In total, “Parasite” — which was released on Blu-Ray last week — received four of the six Academy Awards for which it was nominated: in addition to Best Picture, the film was awarded Best Foreign Language Film, Best Original Screenplay and director Bong Joon-Ho was awarded Best Director.
Prior to tonight, Bong Joon-Ho called out the narcissism of American Hollywood while claiming the Best Foreign Language Film prize at the Golden Globes. “Once you overcome the 1-inch-tall barrier of subtitles, you will be introduced to so many more amazing films,” he said in his acceptance speech.
This is a truism many of us familiar with non-American film already recognize: amazing films are made around the world, and (whether in America or abroad) in languages other than English. Indeed, some of my earliest memories of of fantastic films are Chinese-language films introduced to me by my parents. And yet, only rarely do non-English films (even American-made ones like “The Farewell”) get recognized or celebrated by Hollywood — a trend that underscores the many ways that non-white films are still Other-ized.
Continue reading ““Parasite” makes history at Oscars”
The cover image of the Parasite DVD/Blu-Ray
By now, you might have heard of this little movie called Parasite which has taken the Hollywood awards season by storm. If not, you should check out guest contributor Claudia Vaughan’s review of Parasite for this site.
Directed by Bong Joon-Ho, Parasite has received widespread critical acclaim, and has already won Best Foreign Language Film at this year’s Golden Globes, and the Outstanding Performance by a Cast at the Screen Actors’ Guild Awards. It is nominated for Best Picture at next month’s Oscars.
Parasite comes out on DVD/Blu-Ray next week on January 28th. In time for that release date, I am hosting a free giveaway of a Parasite Blu-Ray. Here’s all you have to do:
- Follow @reappropriate on Twitter.
- Write a tweet sharing a thought about how income inequality affects Asian Americans.
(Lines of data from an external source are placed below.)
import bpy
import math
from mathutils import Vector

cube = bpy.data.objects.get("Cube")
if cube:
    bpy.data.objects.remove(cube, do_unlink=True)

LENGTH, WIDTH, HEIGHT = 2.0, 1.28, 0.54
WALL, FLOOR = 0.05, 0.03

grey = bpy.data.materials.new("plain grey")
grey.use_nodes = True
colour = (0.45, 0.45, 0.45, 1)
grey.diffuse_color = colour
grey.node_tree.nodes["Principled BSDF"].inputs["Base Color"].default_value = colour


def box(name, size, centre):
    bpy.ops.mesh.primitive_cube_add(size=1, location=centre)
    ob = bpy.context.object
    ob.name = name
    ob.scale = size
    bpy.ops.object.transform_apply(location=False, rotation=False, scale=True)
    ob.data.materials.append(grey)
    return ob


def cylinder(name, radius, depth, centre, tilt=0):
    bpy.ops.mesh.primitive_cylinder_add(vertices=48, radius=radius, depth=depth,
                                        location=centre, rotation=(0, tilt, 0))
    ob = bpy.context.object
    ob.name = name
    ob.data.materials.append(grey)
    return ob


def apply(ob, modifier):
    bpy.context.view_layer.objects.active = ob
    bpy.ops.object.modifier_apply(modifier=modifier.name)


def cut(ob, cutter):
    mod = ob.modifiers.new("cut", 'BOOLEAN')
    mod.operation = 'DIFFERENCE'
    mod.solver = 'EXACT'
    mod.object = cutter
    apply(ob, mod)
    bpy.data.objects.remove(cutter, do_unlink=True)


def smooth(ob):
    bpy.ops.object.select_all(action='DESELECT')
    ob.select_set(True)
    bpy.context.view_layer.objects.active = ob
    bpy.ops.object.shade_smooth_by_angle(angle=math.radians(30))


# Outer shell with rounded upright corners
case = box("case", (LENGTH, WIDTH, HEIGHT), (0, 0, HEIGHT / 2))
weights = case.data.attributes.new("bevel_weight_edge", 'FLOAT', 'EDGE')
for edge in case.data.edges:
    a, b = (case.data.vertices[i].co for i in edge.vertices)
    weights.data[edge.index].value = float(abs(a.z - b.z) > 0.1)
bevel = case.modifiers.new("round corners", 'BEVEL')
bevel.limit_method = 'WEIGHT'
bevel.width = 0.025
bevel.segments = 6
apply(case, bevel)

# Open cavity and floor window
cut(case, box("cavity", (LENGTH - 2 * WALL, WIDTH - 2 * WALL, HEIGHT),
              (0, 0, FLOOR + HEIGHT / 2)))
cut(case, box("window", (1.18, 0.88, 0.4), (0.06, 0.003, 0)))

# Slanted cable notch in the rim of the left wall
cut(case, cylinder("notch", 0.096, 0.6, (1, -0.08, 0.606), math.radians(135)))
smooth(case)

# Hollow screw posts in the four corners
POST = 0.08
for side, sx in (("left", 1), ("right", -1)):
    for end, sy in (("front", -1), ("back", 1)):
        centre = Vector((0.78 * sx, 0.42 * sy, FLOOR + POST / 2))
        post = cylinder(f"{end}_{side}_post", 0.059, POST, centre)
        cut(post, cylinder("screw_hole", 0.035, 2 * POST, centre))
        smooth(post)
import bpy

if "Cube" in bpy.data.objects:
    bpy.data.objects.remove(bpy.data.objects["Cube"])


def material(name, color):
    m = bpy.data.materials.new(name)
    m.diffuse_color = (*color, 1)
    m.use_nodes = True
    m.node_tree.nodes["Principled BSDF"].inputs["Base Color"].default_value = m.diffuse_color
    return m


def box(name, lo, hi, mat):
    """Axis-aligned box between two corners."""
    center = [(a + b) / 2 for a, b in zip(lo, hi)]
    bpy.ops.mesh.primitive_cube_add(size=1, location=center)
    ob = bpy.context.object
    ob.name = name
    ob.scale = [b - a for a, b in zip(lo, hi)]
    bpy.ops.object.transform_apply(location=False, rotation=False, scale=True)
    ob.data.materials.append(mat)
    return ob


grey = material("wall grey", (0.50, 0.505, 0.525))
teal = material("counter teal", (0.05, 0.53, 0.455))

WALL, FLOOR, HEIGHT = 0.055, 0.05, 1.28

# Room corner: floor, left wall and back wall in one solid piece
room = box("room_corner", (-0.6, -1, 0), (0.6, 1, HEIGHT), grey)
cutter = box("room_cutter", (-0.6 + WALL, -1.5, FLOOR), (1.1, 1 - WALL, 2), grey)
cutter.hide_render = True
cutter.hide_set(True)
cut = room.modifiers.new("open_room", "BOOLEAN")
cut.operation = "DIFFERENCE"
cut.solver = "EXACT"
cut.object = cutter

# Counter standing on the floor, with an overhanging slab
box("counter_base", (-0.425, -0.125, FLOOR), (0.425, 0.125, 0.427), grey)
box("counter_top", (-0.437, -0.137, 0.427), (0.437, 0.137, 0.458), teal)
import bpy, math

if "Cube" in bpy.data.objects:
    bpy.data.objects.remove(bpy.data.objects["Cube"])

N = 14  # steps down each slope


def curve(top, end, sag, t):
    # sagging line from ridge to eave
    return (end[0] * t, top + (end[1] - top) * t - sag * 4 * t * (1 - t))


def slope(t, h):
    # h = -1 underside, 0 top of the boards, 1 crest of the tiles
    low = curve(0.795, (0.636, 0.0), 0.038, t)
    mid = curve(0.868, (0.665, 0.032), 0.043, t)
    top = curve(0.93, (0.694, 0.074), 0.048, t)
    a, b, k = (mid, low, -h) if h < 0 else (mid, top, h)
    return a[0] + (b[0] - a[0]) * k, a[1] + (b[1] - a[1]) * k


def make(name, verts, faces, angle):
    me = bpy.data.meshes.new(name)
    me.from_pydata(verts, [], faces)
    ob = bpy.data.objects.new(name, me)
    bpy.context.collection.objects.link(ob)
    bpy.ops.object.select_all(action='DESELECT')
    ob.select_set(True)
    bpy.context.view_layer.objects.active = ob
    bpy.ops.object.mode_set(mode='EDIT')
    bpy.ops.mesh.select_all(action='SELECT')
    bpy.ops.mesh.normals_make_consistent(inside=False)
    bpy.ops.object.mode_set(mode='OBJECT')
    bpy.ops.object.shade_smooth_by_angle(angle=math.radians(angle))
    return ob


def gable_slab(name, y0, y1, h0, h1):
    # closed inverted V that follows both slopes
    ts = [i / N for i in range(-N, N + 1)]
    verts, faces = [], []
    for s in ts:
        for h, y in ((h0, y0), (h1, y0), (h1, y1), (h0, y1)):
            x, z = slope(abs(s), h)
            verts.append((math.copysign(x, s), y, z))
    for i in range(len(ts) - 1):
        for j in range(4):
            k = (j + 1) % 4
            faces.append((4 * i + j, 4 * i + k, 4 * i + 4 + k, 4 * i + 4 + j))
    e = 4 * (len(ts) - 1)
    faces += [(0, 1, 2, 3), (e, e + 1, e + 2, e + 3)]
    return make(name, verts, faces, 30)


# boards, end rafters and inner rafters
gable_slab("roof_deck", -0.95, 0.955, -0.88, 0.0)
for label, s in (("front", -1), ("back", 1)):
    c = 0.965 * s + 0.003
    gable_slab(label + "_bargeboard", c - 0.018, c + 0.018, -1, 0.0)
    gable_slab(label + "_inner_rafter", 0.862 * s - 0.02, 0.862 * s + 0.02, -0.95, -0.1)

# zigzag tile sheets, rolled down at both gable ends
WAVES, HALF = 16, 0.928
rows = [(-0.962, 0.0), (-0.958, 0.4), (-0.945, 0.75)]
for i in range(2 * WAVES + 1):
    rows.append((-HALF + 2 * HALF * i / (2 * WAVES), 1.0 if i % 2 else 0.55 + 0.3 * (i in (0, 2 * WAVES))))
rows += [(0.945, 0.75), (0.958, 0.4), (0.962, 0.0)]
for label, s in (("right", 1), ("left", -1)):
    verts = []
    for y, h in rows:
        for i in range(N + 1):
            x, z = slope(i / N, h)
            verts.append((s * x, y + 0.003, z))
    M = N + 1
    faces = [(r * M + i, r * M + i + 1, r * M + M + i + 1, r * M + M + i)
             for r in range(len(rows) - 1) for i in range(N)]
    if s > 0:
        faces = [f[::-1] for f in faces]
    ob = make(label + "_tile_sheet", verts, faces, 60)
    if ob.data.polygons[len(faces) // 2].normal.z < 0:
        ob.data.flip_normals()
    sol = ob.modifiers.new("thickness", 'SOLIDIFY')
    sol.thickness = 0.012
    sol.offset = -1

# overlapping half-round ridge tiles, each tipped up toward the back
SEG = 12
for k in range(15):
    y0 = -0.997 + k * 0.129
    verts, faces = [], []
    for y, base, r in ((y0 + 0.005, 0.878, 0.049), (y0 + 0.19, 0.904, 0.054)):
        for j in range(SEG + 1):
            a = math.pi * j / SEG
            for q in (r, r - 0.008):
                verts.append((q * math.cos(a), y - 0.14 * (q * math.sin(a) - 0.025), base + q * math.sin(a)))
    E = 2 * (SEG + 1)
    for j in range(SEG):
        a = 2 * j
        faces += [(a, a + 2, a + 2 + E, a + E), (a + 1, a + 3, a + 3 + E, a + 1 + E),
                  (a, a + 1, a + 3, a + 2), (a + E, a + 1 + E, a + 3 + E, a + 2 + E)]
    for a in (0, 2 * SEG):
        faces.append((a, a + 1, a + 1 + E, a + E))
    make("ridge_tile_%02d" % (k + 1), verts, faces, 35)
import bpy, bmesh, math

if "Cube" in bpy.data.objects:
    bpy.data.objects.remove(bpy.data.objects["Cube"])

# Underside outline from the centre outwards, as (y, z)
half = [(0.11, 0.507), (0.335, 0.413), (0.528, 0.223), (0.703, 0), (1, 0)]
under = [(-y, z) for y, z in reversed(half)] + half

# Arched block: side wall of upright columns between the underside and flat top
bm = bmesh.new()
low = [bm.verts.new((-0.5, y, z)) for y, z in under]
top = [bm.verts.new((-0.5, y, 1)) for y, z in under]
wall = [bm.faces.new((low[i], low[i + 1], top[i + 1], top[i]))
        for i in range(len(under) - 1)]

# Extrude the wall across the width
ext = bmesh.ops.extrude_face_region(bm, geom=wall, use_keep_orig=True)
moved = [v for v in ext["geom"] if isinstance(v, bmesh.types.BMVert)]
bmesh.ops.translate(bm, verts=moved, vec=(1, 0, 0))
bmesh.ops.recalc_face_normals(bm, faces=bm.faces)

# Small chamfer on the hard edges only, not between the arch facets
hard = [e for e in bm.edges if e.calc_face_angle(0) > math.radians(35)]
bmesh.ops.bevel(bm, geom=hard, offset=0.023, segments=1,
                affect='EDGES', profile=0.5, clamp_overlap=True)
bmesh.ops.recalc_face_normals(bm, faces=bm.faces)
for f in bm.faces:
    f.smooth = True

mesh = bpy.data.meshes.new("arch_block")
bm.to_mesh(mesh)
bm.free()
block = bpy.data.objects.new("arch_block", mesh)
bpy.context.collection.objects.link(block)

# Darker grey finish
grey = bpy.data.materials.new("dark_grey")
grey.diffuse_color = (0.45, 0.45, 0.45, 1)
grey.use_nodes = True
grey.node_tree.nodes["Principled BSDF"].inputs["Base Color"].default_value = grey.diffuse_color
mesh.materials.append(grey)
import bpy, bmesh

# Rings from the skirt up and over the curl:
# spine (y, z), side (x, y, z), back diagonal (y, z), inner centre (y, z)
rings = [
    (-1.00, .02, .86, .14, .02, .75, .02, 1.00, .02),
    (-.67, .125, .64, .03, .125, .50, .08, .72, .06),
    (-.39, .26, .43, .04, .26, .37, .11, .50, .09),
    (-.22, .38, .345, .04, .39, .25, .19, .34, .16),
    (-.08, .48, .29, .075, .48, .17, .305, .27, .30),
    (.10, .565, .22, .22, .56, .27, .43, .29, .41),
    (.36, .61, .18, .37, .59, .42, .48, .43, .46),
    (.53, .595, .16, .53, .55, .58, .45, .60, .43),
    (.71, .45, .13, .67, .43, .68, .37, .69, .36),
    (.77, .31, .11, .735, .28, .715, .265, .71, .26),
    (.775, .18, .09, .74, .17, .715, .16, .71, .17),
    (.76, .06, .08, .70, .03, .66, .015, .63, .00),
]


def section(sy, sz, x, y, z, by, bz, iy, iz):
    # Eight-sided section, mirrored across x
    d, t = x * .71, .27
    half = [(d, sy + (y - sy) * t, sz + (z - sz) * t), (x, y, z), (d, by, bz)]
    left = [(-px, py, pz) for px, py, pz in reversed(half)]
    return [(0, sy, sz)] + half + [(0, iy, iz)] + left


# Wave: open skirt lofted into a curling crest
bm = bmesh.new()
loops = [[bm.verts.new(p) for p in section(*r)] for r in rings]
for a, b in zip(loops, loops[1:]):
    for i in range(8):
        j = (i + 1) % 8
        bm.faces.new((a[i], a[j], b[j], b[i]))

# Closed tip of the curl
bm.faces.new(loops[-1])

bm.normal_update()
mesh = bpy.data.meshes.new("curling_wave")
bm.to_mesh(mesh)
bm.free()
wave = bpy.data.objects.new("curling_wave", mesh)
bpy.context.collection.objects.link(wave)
Could be anything: the wealth gap, the gender pay gap, student loan debt, etc. Tag @Reappropriate and #ReParasiteGiveaway.
- That’s it! On January 28th, I’ll select a winner and send you your free copy of the Parasite Blu-Ray.
Get to tweeting!